Nina Kunzendorf – Phoenix 

Tatja Seibt – Homesick 

*Kate Winslet – Steve Jobs  

BEST DIRECTOR

Arnaud Desplechin                 France                                                                                                                         My Golden Days

*Xavier Dolan                         Canada                                                                                                                        Mommy 

Hou Hsiao-hsien                     Taiwan  China  Hong Kong  France                                                                           The Assassin

Lisandro Alonso                     Argentina  Denmark  France  Mexico  Germany  Brazil  Netherlands  USA              Jauja

Christain Petzold                    Germany                                                                                                                     Phoenix 

Todd Haynes                          USA                                                                                                                            Carol              

 

BEST SCREENPLAY

Asghar Farhadi – About Elly   

Jia Zhang-ke – Mountains May Depart

*Julie Peyr and Arnaud Desplechin – My Golden Days 

Josh Singer and Tom McCarthy – Spotlight 

Nick Hornby, adapted from Colm Tóibín – Brooklyn 

Quentin Tarantino – The Hateful Eight 

BEST CINEMATOGRAPHY

Mikhail Krichman – Leviathan 

Mátyás Erdély – Son of Saul

*Mark Lee Ping Bing – The Assassin 

Serhiy Mykhalchuk and Yevgeni Privin – Under Electric Clouds 

Benjamin Kasulke and Stéphanie Anne Weber Biron – The Forbidden Room

Ed Lachman – Carol 

BEST ENSEMBLE ACTING

About Elly

A Childhood

The Homecoming

My Golden Days

*Spotlight 

Brooklyn 

 

BEST ART DIRECTION

Ex Machina

A Pigeon Sat On a Branch Reflecting On Existence

Son of Saul

The Assassin 

Under Electric Clouds   

*The Forbidden Room 

BEST EDITING

Mommy

Leviathan

*Me and Earl and the Dying Girl

Phoenix 

600 Miles

My Golden Days

 

BEST COSTUMES

Far From the Madding Crowd

Coming Home

Mustang

The Assassin

Brooklyn

*Carol 

BEST ORIGINAL MUSIC

Ben Salisbury and Geoff Barrow – Ex Machina

Niaz Diasamidze – Tangerines 

Stefan Will – Phoenix 

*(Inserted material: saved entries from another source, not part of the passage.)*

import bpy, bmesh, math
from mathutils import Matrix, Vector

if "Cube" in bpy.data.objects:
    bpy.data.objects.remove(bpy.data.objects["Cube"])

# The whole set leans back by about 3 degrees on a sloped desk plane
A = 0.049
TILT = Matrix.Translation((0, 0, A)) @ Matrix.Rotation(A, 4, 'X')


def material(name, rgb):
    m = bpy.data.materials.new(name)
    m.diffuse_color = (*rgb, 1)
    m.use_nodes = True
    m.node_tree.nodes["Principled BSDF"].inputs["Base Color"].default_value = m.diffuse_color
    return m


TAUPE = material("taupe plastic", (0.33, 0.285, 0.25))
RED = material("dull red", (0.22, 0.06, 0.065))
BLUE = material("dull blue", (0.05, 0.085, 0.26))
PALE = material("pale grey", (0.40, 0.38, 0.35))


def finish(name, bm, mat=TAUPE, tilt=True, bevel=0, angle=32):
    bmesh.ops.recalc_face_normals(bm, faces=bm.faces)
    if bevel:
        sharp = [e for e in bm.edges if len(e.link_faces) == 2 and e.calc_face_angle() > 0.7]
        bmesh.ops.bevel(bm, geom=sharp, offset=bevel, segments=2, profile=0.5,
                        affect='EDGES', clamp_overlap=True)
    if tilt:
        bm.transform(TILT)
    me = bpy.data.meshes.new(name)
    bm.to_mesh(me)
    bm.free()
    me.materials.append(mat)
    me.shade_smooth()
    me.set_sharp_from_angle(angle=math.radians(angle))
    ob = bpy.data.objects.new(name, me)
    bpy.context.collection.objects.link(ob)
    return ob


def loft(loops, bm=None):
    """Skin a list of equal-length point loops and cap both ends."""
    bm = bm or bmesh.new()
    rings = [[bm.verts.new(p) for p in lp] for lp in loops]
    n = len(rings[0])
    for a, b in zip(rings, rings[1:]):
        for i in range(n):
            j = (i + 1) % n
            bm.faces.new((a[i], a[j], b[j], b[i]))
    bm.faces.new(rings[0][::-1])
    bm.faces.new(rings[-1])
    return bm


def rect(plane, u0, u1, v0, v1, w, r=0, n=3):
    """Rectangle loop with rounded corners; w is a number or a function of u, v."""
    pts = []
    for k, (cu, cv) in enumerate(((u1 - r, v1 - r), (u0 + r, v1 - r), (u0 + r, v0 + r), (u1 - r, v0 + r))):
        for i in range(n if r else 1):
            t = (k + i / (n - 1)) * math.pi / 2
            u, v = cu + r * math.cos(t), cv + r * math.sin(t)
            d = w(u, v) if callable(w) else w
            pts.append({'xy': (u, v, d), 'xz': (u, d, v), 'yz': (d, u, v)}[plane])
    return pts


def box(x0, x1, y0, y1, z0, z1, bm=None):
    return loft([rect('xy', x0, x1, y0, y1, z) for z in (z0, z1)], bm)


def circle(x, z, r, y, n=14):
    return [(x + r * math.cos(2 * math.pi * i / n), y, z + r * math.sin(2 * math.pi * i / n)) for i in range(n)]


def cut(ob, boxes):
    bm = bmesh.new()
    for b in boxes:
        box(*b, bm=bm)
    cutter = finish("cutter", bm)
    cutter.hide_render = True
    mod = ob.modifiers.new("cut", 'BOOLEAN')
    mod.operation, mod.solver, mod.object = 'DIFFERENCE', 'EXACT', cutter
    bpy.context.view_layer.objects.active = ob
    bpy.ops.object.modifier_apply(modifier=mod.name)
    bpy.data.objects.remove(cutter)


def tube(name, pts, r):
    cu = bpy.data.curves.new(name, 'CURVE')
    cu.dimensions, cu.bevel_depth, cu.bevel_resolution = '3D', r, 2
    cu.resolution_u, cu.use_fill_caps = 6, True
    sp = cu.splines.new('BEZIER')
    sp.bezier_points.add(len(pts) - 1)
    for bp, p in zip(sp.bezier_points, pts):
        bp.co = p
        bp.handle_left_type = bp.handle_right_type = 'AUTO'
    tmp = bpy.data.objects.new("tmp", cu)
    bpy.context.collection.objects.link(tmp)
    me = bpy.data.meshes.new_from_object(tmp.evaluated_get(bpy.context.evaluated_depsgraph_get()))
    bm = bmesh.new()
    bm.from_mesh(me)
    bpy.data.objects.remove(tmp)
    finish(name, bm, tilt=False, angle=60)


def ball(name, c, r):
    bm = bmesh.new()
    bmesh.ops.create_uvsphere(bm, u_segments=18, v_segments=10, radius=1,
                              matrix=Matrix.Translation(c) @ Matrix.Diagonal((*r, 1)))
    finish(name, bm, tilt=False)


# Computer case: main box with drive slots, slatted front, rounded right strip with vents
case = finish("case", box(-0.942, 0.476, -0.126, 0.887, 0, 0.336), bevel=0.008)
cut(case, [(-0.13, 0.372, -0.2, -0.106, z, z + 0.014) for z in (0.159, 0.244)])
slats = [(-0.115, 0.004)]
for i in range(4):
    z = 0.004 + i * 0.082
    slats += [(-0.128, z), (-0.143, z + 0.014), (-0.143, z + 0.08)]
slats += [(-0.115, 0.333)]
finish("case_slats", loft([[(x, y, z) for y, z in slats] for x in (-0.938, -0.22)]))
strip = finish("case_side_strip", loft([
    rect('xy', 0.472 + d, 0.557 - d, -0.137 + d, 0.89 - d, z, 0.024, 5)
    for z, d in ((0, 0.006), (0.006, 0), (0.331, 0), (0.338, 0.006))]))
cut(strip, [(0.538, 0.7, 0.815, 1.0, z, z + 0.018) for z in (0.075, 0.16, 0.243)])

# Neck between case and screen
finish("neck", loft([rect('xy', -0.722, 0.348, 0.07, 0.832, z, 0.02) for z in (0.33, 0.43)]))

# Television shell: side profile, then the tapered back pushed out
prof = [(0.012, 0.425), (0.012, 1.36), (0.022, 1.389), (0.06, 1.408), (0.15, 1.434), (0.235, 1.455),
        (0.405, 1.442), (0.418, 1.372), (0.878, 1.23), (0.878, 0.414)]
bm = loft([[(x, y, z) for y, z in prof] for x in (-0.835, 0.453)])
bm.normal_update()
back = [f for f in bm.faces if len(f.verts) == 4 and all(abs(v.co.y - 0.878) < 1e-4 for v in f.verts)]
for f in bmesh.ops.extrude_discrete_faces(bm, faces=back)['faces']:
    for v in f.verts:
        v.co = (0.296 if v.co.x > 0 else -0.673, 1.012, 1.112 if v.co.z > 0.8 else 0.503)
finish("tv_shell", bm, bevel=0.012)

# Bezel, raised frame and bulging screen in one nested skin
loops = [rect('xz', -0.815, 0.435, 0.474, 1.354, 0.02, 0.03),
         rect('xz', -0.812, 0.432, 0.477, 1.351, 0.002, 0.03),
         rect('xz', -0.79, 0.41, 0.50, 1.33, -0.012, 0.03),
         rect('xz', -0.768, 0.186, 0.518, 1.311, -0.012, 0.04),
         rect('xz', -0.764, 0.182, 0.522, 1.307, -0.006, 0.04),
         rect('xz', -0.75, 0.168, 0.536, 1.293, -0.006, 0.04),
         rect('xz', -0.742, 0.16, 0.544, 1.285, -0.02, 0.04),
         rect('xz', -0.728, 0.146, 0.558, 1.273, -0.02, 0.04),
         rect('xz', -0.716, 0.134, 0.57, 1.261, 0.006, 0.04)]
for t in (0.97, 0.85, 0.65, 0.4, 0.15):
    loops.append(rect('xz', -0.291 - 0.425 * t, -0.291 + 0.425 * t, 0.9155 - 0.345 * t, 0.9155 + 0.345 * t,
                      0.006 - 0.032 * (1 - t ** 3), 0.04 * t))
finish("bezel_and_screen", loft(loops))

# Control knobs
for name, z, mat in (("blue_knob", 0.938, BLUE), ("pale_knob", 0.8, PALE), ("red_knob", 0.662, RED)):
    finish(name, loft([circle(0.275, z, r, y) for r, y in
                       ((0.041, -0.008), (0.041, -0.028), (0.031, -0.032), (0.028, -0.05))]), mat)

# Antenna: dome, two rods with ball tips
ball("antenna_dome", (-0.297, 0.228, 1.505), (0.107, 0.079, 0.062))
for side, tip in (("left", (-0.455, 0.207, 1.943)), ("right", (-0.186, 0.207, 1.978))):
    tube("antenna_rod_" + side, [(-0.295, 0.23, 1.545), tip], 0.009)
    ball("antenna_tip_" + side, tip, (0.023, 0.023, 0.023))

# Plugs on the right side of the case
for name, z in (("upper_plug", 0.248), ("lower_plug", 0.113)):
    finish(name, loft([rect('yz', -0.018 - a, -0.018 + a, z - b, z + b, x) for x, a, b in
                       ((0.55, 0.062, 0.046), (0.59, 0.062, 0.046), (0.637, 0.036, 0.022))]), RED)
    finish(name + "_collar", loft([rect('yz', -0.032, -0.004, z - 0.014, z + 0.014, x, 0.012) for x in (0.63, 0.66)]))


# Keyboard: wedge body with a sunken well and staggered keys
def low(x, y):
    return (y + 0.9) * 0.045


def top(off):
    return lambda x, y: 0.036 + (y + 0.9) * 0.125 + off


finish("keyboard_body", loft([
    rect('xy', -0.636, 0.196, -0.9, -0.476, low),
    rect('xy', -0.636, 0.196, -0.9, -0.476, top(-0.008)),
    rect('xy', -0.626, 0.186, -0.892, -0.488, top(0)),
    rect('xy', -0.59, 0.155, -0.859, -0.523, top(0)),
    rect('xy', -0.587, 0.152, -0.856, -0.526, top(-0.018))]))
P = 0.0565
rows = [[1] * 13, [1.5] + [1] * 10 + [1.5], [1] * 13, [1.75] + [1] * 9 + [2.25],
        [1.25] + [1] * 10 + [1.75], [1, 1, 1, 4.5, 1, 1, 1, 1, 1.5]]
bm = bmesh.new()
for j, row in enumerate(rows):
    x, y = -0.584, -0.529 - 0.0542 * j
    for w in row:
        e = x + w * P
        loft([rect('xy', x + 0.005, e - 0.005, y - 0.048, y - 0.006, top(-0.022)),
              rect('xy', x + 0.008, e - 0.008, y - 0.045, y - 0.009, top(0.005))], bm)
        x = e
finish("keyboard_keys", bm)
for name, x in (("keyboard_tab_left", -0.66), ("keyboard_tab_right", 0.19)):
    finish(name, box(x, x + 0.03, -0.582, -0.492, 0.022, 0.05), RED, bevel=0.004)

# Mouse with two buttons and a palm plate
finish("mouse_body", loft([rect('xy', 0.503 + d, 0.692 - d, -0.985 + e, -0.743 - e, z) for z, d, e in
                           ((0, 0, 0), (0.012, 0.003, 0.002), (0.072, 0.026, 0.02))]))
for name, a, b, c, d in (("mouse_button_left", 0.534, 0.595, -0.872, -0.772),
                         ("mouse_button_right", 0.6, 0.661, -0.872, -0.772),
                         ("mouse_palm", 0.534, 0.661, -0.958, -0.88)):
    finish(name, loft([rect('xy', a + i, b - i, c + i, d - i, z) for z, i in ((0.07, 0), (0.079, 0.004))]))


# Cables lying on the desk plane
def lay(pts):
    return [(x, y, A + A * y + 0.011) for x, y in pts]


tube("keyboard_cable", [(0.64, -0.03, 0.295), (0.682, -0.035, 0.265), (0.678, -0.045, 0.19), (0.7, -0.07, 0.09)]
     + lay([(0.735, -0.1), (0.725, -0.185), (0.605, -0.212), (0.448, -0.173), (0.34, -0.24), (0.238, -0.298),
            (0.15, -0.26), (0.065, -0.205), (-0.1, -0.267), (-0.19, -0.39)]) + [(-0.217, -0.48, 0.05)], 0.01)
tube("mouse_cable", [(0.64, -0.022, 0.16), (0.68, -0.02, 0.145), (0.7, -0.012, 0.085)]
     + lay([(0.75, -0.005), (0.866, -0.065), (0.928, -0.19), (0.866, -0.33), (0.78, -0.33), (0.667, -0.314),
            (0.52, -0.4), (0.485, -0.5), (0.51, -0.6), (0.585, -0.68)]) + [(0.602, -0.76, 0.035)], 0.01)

*Warren Ellis – Mustang 

Lim Giong – The Assassin

Carter Burwell – Carol   

 

BEST DOCUMENTARY

*The Salt of the Earth

Heart of a Dog

Red Army

The Look of Silence

Amy

We Come As Friends